  • For years, manufacturers didn’t consider device security. As a result, attackers have used insecure devices like connected webcams to gain entry into a corporate network.
  • If you’re manufacturing devices, then make security and patches a top concern even after end of life support.
  • Big gap between public trust and the reality. Almost all people trust manufacturers to secure their devices. The reality is most manufacturers aren’t securing their devices.
  • While we’ve seen webcams used to launch distributed denial of service (DDoS) attacks, the greatest concern is of a similar style attack being launched against industrial IoT.
  • The discussion of IoT security goes beyond security of devices. We know there are devices with zero security connected to our network. This is where a larger discussion of zero trust and defense in depth style security programming comes into play.

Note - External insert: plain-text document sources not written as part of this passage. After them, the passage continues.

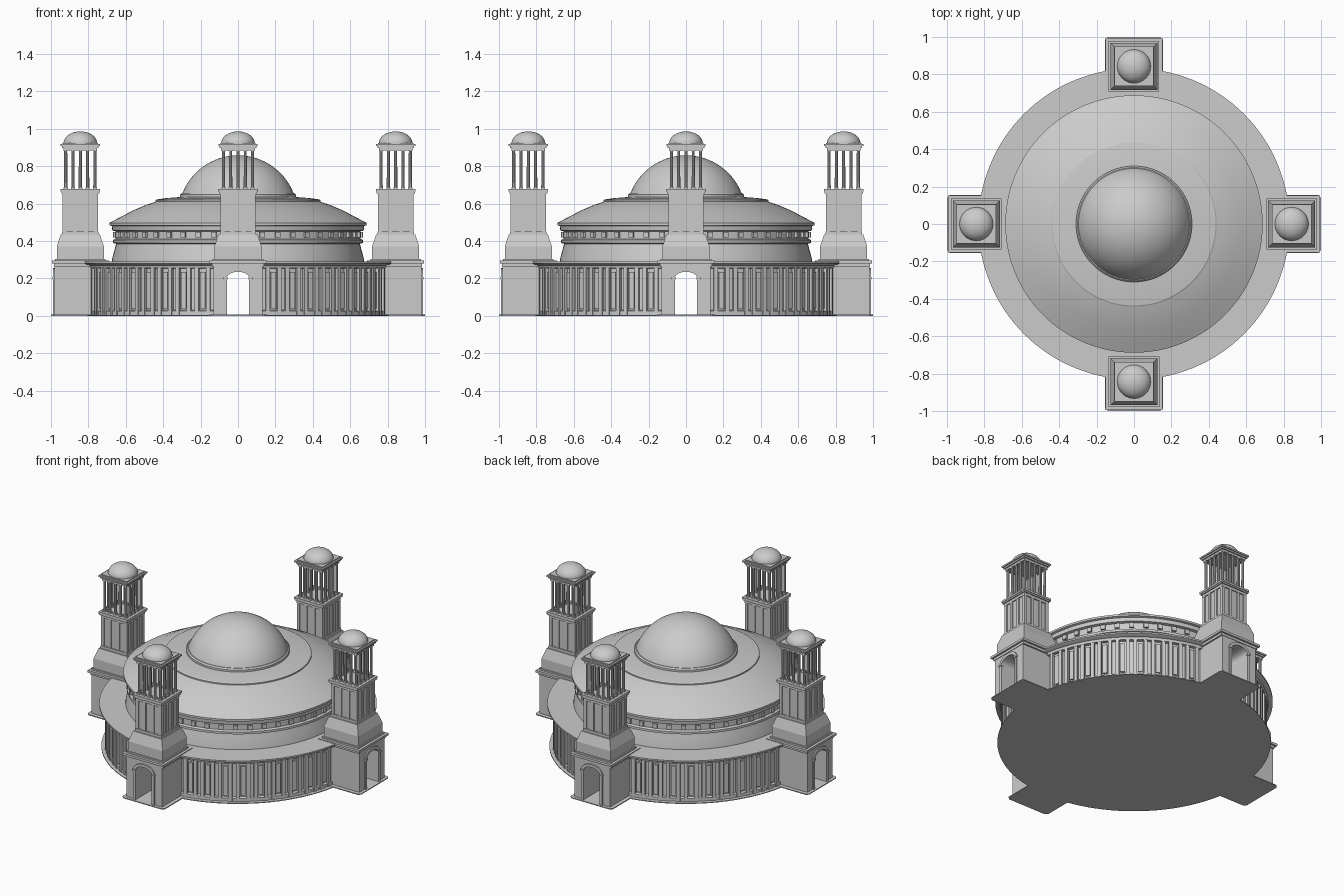
import bpy, bmesh
from math import pi, sin, cos, radians
from mathutils import Matrix, Vector

cube = bpy.data.objects.get("Cube")
if cube:
    bpy.data.objects.remove(cube, do_unlink=True)

stone = bpy.data.materials.new("pale_grey_stone")
stone.use_nodes = True
GREY = (0.6, 0.6, 0.6, 1)
stone.diffuse_color = GREY
stone.node_tree.nodes["Principled BSDF"].inputs["Base Color"].default_value = GREY

TOWER = -0.843   # y of the front tower axis


def finish(name, bm, smooth=False):
    bmesh.ops.remove_doubles(bm, verts=bm.verts, dist=1e-5)
    bmesh.ops.recalc_face_normals(bm, faces=bm.faces)
    mesh = bpy.data.meshes.new(name)
    bm.to_mesh(mesh)
    bm.free()
    mesh.materials.append(stone)
    ob = bpy.data.objects.new(name, mesh)
    bpy.context.collection.objects.link(ob)
    if smooth:
        bpy.ops.object.select_all(action='DESELECT')
        bpy.context.view_layer.objects.active = ob
        ob.select_set(True)
        bpy.ops.object.shade_smooth_by_angle(angle=radians(25))
    return ob


def four(ob):
    """Repeat an object on the four sides as linked copies."""
    for k, side in enumerate(("left", "back", "right"), 1):
        copy = bpy.data.objects.new(ob.name + "_" + side, ob.data)
        copy.rotation_euler.z = k * pi / 2
        bpy.context.collection.objects.link(copy)
    ob.name += "_front"


def block(bm, x, y, hx, hy, z0, z1, taper=1.0, spin=0.0):
    """Box with half sizes hx, hy; the top may taper."""
    made = bmesh.ops.create_cube(bm, size=2)["verts"]
    turn = Matrix.Rotation(spin, 3, 'Z')
    for v in made:
        s = taper if v.co.z > 0 else 1
        z = z1 if v.co.z > 0 else z0
        v.co = turn @ Vector((x + v.co.x * hx * s, y + v.co.y * hy * s, z))


def lathe(name, profile, steps=96, start=0.0, sweep=2 * pi, closed=False):
    bm = bmesh.new()
    verts = [bm.verts.new((r * cos(start), r * sin(start), z)) for r, z in profile]
    pairs = list(zip(verts, verts[1:])) + ([(verts[-1], verts[0])] if closed else [])
    edges = [bm.edges.new(p) for p in pairs]
    bmesh.ops.spin(bm, geom=verts + edges, cent=(0, 0, 0), axis=(0, 0, 1),
                   angle=sweep, steps=steps)
    return finish(name, bm, True)


def cap(radius, height, base, n=14):
    return [(radius * cos(pi / 2 * i / n), base + height * sin(pi / 2 * i / n))
            for i in range(n + 1)]


def arch(half, spring, rise, n=12):
    return [(half, 0)] + [(half * cos(pi * i / n), spring + rise * sin(pi * i / n))
                          for i in range(n + 1)] + [(-half, 0)]


def extrude(name, outline, y0, y1):
    bm = bmesh.new()
    face = bm.faces.new([bm.verts.new((x, y0, z)) for x, z in outline])
    new = bmesh.ops.extrude_face_region(bm, geom=[face])["geom"]
    bmesh.ops.translate(bm, vec=(0, y1 - y0, 0),
                        verts=[g for g in new if isinstance(g, bmesh.types.BMVert)])
    return finish(name, bm)


# Floor with a plate under each tower
lathe("floor_disc", [(0, 0), (0.82, 0), (0.82, 0.005), (0, 0.005)])
plate = [(-0.155, -0.7), (-0.155, -0.985), (-0.14, -1.0),
         (0.14, -1.0), (0.155, -0.985), (0.155, -0.7)]
bm = bmesh.new()
low = bm.faces.new([bm.verts.new((x, y, 0)) for x, y in plate])
up = bmesh.ops.extrude_face_region(bm, geom=[low])["geom"]
bmesh.ops.translate(bm, vec=(0, 0, 0.006),
                    verts=[g for g in up if isinstance(g, bmesh.types.BMVert)])
four(finish("floor_plate", bm))

# Podium wall in four arcs, open at the portals
wall = [(0.74, 0), (0.795, 0), (0.795, 0.025), (0.78, 0.03), (0.78, 0.262), (0.74, 0.262)]
four(lathe("podium_wall", wall, 24, radians(-82), radians(74), True))

# Pilasters and slim raised panels along each arc
bm = bmesh.new()
BAYS = 9
for i in range(BAYS):
    a = radians(-80 + 70 * (i + 0.5) / BAYS)
    for offset in (-0.04, 0.04):
        block(bm, 0.785, 0, 0.014, 0.011, 0.005, 0.262, spin=a + offset)
    block(bm, 0.782, 0, 0.008, 0.014, 0.04, 0.235, spin=a)
four(finish("podium_pilasters", bm))

# Terrace cornice
lathe("terrace", [(0.74, 0.25), (0.8, 0.255), (0.805, 0.27), (0.82, 0.274),
                  (0.832, 0.28), (0.832, 0.29), (0.64, 0.292)], 128)

# Drum, cornice and sloping roof
lathe("drum", [(0.675, 0.288), (0.672, 0.31), (0.658, 0.36), (0.652, 0.385),
               (0.668, 0.39), (0.668, 0.405), (0.655, 0.412), (0.655, 0.452),
               (0.672, 0.456), (0.675, 0.48), (0.688, 0.484), (0.688, 0.497)], 128)
lathe("roof", [(0.688, 0.497), (0.64, 0.522), (0.56, 0.564), (0.49, 0.594),
               (0.442, 0.61), (0.442, 0.618), (0.436, 0.622), (0.38, 0.63),
               (0.3, 0.636)], 128)

# Small square blocks under the roof cornice
bm = bmesh.new()
for i in range(48):
    block(bm, 0.655, 0, 0.014, 0.014, 0.418, 0.447, spin=2 * pi * (i + 0.5) / 48)
finish("drum_blocks", bm)

# Central dome on its ring
lathe("dome_ring", [(0.31, 0.63), (0.31, 0.648), (0.302, 0.656), (0.28, 0.656)])
R = 0.319
lathe("dome", [(R * sin(t), 0.858 - R + R * cos(t))
               for t in [radians(69) * (1 - i / 18) for i in range(19)]])

# Tower base with its portal
outline = [(-0.13, 0.272), (-0.13, 0)] + arch(0.06, 0.2, 0.036)[::-1] + [(0.13, 0), (0.13, 0.272)]
four(extrude("tower_base", outline, -0.98, -0.69))
surround = arch(0.078, 0.205, 0.05) + arch(0.06, 0.2, 0.036)[::-1]
four(extrude("portal_surround", surround, -0.988, -0.975))

# Tower mouldings and stepped block
bm = bmesh.new()
for x in (-0.069, 0.069):
    block(bm, x, -0.983, 0.012, 0.01, 0.195, 0.207)
for half, z0, z1, taper in ((0.14, 0.264, 0.28, 1), (0.152, 0.28, 0.295, 1),
                            (0.135, 0.295, 0.305, 1), (0.126, 0.305, 0.37, 1),
                            (0.126, 0.37, 0.435, 0.83)):
    block(bm, 0, TOWER, half, half, z0, z1, taper)
four(finish("tower_plinth", bm))

# Tower shaft with raised strips on each face
bm = bmesh.new()
block(bm, 0, TOWER, 0.088, 0.088, 0.435, 0.655)
for z0, z1, half in ((0.435, 0.452, 0.097), (0.638, 0.655, 0.095),
                     (0.655, 0.664, 0.102), (0.664, 0.677, 0.106)):
    block(bm, 0, TOWER, half, half, z0, z1)
for u in (-0.083, -0.03, 0.03, 0.083):
    for s in (-1, 1):
        block(bm, u, TOWER + s * 0.086, 0.01, 0.008, 0.45, 0.64)
        block(bm, s * 0.086, TOWER + u, 0.008, 0.01, 0.45, 0.64)
four(finish("tower_shaft", bm))

# Open lantern of columns
bm = bmesh.new()
for i in range(5):
    for j in range(5):
        if i in (0, 4) or j in (0, 4):
            x, y = (i - 2) * 0.039, TOWER + (j - 2) * 0.039
            bmesh.ops.create_cone(bm, segments=10, radius1=0.009, radius2=0.008, depth=0.21,
                                  matrix=Matrix.Translation((x, y, 0.782)))
            for z in (0.677, 0.88):
                block(bm, x, y, 0.011, 0.011, z, z + 0.01)
four(finish("lantern_columns", bm, True))

# Lantern cornice
bm = bmesh.new()
for half, z0, z1 in ((0.09, 0.885, 0.898), (0.098, 0.898, 0.908),
                     (0.105, 0.908, 0.918), (0.094, 0.918, 0.924)):
    block(bm, 0, TOWER, half, half, z0, z1)
four(finish("lantern_cornice", bm))

# Small dome on each tower, moved into place in its mesh
small = lathe("tower_dome", cap(0.09, 0.064, 0.922), 40)
small.data.transform(Matrix.Translation((0, TOWER, 0)))
four(small)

  • We have a growing number of unmanaged devices. Devices that are just always on and connected to the Internet providing simple functions like reading their environment.
  • How much responsibility do manufacturers have for the security of their devices after they’ve been purchased and shipped? They can create updates and patches, but they can’t enforce them.

Creative Commons (CC BY-SA 2.0) attribution to WeMake Milano. Addition of Defense in Depth logo.